For many years now, Sally Pipes and I make a trip to Washington in the early part of the year to take the political and policy pulse of the nation’s capital. We meet with members of Congress, their staffs, and executive branch officials to get firsthand knowledge of the policy agenda for the year, and to better understand the political climate on the issues that are important to PRI, such as health care reform.
This time last year, Washington was abuzz with the imminent repeal and replacement of Obamacare. Our meetings with officials in President Trump’s new administration and leadership staff on Capitol Hill were full of optimism. Our conversations were less about “if” Obamacare would be repealed and replaced, but “how” to do it. My take on the flight back to California: Wow, after a seven-year rollercoaster, it’s really going to happen.
What a difference a year makes.
Optimism in early 2017 has turned into the winter of discontent in 2018. While there have been some reforms to Obamacare – the most important being the repeal of the individual mandate – our sources in Washington tell us that repeal and replace is not likely going to happen this year. The Senate doesn’t have the votes, so the House won’t take up precious legislative time to write and debate a bill that can’t pass.
What’s on the legislative agenda? Infrastructure and workforce development. While these issues are important, in an election year, spending money on highly visible projects like these is a lot easier than saving money or spending less. That’s the political reality.
There may be one health care skunk in this party, however, and that’s if health care insurance premiums rise significantly. Insurance companies start making announcements on rates in the second half of the year for what consumers will pay for the following year. If those rates prove to be high, there could be a public outcry for Washington to “do something”, and low and behold the political will for health care reform will reemerge. Of course, if this happens, PRI will be ready with policy ideas, such as high-risk pools for people with pre-existing conditions. Every little bit helps to chip away at Obamacare and move health care towards free market competition.
So while repealing and replacing Obamacare may be off the table this year, single-payer health care, which was the policy darling of the fringe left a decade ago, is inching its way into mainstream. In times like these, it’s always helpful to go back to the wisdom of Yogi Berra: “It’s like déjà vu all over again,” and “it’s never over till it’s over.”

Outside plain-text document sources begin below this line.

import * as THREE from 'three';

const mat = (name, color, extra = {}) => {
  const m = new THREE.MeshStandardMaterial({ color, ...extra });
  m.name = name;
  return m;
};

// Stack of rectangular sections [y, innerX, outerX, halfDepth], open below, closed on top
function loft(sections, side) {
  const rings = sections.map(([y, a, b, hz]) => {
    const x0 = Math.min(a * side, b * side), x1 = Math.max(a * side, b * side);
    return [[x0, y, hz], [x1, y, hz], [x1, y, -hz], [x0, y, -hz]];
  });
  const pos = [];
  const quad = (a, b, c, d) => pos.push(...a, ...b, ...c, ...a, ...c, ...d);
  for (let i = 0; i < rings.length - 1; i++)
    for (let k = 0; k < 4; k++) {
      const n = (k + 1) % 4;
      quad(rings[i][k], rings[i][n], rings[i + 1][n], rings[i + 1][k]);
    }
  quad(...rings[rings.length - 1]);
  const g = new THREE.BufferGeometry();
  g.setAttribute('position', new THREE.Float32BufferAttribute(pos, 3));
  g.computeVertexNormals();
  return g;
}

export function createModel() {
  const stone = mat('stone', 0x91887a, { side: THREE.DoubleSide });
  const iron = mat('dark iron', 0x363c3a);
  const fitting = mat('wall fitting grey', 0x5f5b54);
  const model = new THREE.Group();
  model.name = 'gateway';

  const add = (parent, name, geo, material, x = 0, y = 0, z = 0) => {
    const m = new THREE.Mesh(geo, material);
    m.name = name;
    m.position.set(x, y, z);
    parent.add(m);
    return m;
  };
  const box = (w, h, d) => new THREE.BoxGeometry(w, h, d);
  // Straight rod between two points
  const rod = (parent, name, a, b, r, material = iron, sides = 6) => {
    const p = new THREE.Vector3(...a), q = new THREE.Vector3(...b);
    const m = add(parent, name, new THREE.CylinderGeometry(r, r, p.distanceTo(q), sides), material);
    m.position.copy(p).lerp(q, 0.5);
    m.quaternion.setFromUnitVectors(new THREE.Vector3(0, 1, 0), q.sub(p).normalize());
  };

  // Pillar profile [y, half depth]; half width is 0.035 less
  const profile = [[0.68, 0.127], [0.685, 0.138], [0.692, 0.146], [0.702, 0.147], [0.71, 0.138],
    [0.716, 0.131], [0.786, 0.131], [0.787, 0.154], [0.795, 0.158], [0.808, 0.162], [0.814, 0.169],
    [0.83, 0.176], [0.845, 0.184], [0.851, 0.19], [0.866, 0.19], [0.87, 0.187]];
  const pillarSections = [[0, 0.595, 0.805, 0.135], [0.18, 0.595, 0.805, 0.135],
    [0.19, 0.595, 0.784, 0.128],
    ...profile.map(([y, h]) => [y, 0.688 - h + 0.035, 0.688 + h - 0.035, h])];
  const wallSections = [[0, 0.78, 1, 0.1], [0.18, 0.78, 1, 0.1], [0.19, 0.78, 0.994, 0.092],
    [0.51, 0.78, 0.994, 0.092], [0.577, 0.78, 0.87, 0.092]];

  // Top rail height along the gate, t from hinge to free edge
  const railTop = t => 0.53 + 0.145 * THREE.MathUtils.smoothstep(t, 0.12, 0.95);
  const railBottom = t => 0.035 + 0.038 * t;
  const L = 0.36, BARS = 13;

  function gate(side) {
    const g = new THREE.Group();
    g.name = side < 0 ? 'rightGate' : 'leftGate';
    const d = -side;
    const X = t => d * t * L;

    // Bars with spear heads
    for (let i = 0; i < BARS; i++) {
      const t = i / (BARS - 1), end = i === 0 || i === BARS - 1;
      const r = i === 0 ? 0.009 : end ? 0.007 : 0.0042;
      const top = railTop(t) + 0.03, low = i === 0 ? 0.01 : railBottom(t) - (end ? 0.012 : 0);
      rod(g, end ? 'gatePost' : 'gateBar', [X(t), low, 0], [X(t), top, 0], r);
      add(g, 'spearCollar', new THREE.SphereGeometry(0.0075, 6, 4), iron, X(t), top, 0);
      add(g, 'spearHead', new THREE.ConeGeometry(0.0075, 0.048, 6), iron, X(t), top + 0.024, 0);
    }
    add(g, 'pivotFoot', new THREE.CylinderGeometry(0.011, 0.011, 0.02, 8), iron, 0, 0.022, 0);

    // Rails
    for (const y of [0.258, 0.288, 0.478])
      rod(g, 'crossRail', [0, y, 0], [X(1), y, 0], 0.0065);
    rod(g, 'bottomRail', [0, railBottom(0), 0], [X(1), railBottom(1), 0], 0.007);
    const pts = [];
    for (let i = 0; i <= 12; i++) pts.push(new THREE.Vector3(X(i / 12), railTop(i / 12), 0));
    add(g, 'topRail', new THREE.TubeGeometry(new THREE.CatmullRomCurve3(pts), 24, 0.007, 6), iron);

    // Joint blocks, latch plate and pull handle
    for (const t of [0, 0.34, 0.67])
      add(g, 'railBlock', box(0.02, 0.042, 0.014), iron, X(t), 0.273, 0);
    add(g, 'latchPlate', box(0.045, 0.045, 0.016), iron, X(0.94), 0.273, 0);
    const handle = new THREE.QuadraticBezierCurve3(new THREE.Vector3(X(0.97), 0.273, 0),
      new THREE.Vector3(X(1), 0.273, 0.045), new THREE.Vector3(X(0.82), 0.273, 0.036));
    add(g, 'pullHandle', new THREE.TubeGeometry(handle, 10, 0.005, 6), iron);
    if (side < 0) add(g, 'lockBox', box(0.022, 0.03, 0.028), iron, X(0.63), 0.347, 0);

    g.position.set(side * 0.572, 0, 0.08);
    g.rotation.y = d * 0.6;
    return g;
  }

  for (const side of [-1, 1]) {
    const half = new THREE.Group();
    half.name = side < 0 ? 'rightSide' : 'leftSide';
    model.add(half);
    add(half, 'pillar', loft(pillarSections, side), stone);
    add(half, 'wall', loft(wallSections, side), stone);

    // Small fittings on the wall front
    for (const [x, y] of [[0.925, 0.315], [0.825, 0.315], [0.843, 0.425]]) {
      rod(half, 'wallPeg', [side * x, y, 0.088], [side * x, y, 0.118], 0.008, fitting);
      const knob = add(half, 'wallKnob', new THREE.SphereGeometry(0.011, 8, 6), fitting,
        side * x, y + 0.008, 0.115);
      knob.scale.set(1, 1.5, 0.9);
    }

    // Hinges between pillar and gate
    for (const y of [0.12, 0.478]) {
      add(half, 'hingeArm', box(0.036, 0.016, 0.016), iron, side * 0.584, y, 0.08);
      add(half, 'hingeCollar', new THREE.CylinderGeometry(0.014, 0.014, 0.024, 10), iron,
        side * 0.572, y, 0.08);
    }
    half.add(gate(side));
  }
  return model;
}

Rowena Itchon is senior vice president of the Pacific Research Institute.